Crodeon is glad to announce that the Reporter is now compatible with the dendrometer sensor line-up of Ecomatik (DE). This enables many new possibilities for monitoring the growth and watering status of fruits and trees. In this post we will dive a bit deeper into some of the concrete advantages that growers will experience when making use of dendrometers on the job.
Monitoring growth progress
By installing a dendrometer as a grower you can keep track of the growth of the trunk over the years. In graph (A) below you can see a stem growth curve from almost three growing seasons increasing from 2000 µm to over 7000 µm. We can identify stem diameter growth, the annual growth rate increment and freezing periods with strong stem shrinkage. These are all important parameters helping you to track healthiness and vigour of your plants.
When zooming in on the growth of one month in graph (B), we can see how the trunk behaves on a daily basis. We can clearly identify the day / night cycle and how these are affected by dry periods and rainfalls. The amplitude between daily shrinking and nightly swelling of the stem corresponds to the extend of which the plant has to consume its internal water storage pools to buffer high daily transpiration demand and its ability to replenish these reserves during the night.
Making sure your fruit grows tasty
When we measure the diameter of the trunk in combination with soil moisture, some interesting effects can be noted. The graph below shows the diurnal (daily) behaviour of the trunk over a period of one month. We identify four different conditions of soil water availability during this month indicated in green (well watered, luxury), yellow (mild water shortage), red (water shortage) and dark red (drought).
During the days marked in green, this tree got plenty of water, so it was able to supply daily transpiration almost completely from instantaneous water uptake and the diurnal amplitude is small. During the week marked in yellow, the tree was still able to take up enough water during night time to compensate for daily transpiration losses, except that transpiration was fed to a larger extend from the internal water resources (larger amplitude).
During the weeks marked in red and dark red, there was more transpiration during the day than water uptake at night. We clearly notice a shrinking trunk in the data. Unfortunately, this also results in a lower yield for this tree, even though the uptake and trunk diameter are restored back to healthy levels on October 7th.
Now here comes the best part. Whereas in the early expansion phase of fruit development we would like to remain in the green area and avoid limitations of rapid fruit growth, it is the occurrence of “yellow” periods with high uptake and high transpiration that make fruit carrying plants perform at their best in later phases of fruit ripening. It’s this kind of mild water shortage in such periods, where higher concentration of compounds are being produced that give fruits a flavourful taste.
This data and insights give growers valuable tools to manage and optimize water use, yield and fruit quality. No more watery tasting fruits like those low-quality greenhouse tomatoes.
Knowing when it’s time to harvest

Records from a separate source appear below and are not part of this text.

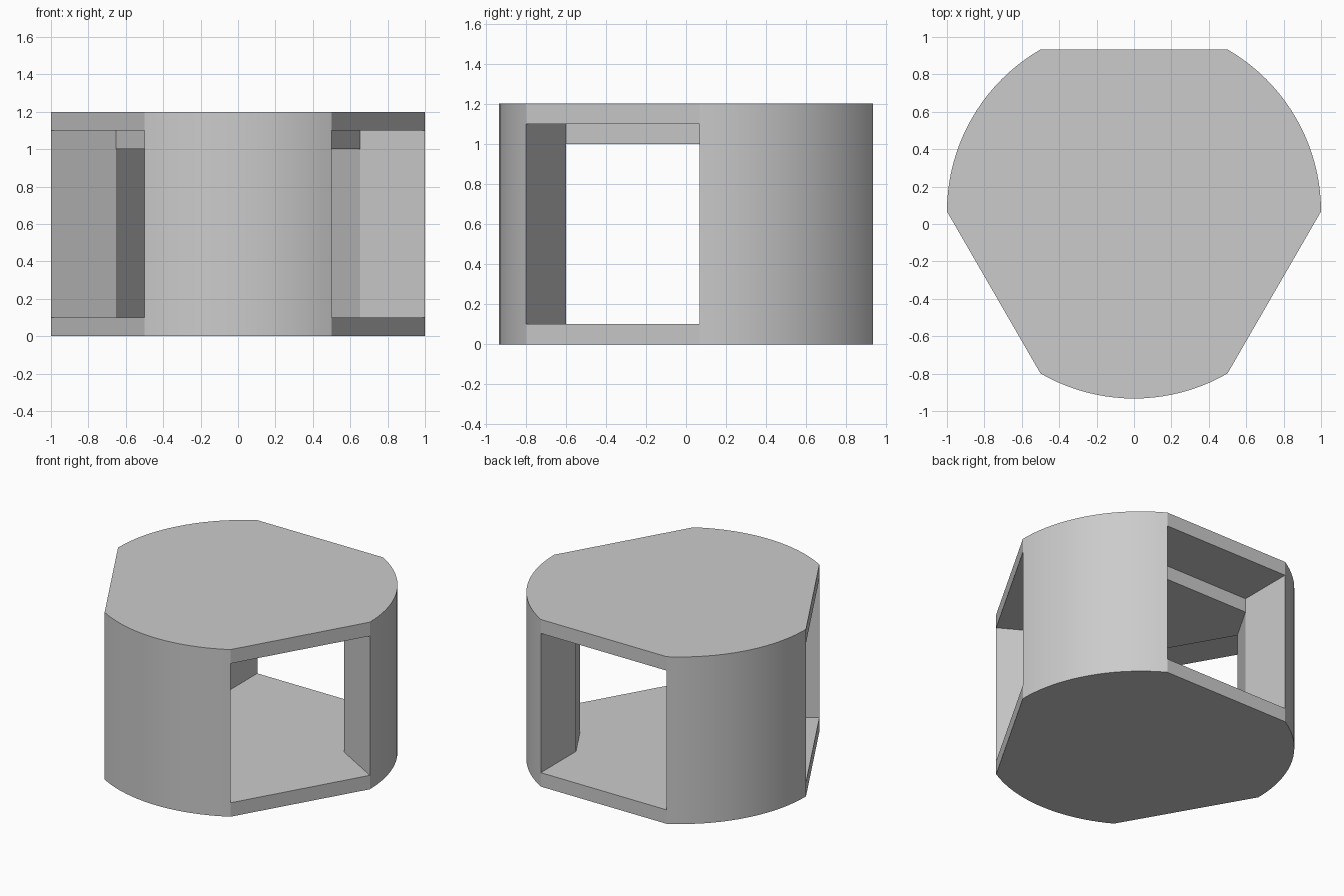
import bpy, bmesh
from math import radians, cos, sin, sqrt

cube = bpy.data.objects.get("Cube")
if cube:
    bpy.data.objects.remove(cube)

RADIUS = 1.0
FLAT = sqrt(3) / 2            # distance from the axis to each flat
DEPTH = 0.4                   # depth of each opening's lintel
CENTRE_Y = RADIUS - (RADIUS + FLAT) / 2
FLOOR, ROOM_TOP, OPENING_TOP, TOP = 0.1, 1.0, 1.1, 1.2
ARC_STEPS = 20

grey = bpy.data.materials.new("light_grey")
grey.use_nodes = True
grey.diffuse_color = (0.6, 0.6, 0.6, 1)
grey.node_tree.nodes["Principled BSDF"].inputs["Base Color"].default_value = (0.6, 0.6, 0.6, 1)

bm = bmesh.new()


def polar(angle, r=RADIUS):
    a = radians(angle)
    return r * cos(a), CENTRE_Y + r * sin(a)


def inner(angle, side):
    # Inner corner of an opening, straight in from the chord end
    a = radians(angle)
    d = FLAT - DEPTH
    return (d * cos(a) - side * 0.5 * sin(a),
            CENTRE_Y + d * sin(a) + side * 0.5 * cos(a))


def face(*points):
    bm.faces.new([bm.verts.new(p) for p in points])


def wall(a, b, low, high):
    face((*a, low), (*b, low), (*b, high), (*a, high))


def level(points, z):
    face(*[(*p, z) for p in points])


outline, room = [], []
for flat in (90, 210, 330):
    start, end = polar(flat - 30), polar(flat + 30)
    in_start, in_end = inner(flat, -1), inner(flat, 1)
    # Sill and lintel on the flat side
    wall(start, end, 0, FLOOR)
    wall(start, end, OPENING_TOP, TOP)
    # Opening floor, ceiling and step down to the room ceiling
    level((start, end, in_end, in_start), FLOOR)
    level((start, end, in_end, in_start), OPENING_TOP)
    wall(in_start, in_end, ROOM_TOP, OPENING_TOP)
    # Jambs at both ends of the opening
    for out, ins in ((start, in_start), (end, in_end)):
        face((*out, FLOOR), (*ins, FLOOR), (*ins, ROOM_TOP),
             (*ins, OPENING_TOP), (*out, OPENING_TOP))
    # Inside face of the column
    wall(in_end, inner(flat + 120, -1), FLOOR, ROOM_TOP)
    # Curved outside of the column
    arc = [polar(flat + 30 + 60 * i / ARC_STEPS) for i in range(ARC_STEPS + 1)]
    for a, b in zip(arc, arc[1:]):
        for low, high in ((0, FLOOR), (FLOOR, OPENING_TOP), (OPENING_TOP, TOP)):
            wall(a, b, low, high)
    outline += arc
    room += [in_start, in_end]

# Underside, roof, room floor and room ceiling
level(outline, 0)
level(outline, TOP)
level(room, FLOOR)
level(room, ROOM_TOP)

bmesh.ops.remove_doubles(bm, verts=bm.verts[:], dist=0.0005)
bmesh.ops.recalc_face_normals(bm, faces=bm.faces[:])

mesh = bpy.data.meshes.new("open_housing")
bm.to_mesh(mesh)
bm.free()
mesh.materials.append(grey)
housing = bpy.data.objects.new("open_housing", mesh)
bpy.context.collection.objects.link(housing)

# Smooth the curved columns, keep the corners crisp
bpy.ops.object.select_all(action='DESELECT')
housing.select_set(True)
bpy.context.view_layer.objects.active = housing
bpy.ops.object.shade_smooth_by_angle(angle=radians(20))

One final example that we will cover in this blogpost is about cherries, but it’s also relevant for many other pome fruits. All fruits stop growing at a certain point, but fruits such as cherries, will clearly even shrink when they are softening due to ripeness.
As a grower, when you see the growth curve is flattening, you can anticipate that you will soon be harvesting and you can learn about the ideal timing to do so.
Combining dendrometers with other sensors
As always, these measurements can be combined with any other sensor in the Crodeon shop. The Crodeon Reporter transmits the data wirelessly to the Crodeon Dashboard, where you can view it using any device or process it using our APIs or Microsoft Excel. The Reporter makes the power of data accessible to companies of all sizes, even the smallest fruit grower.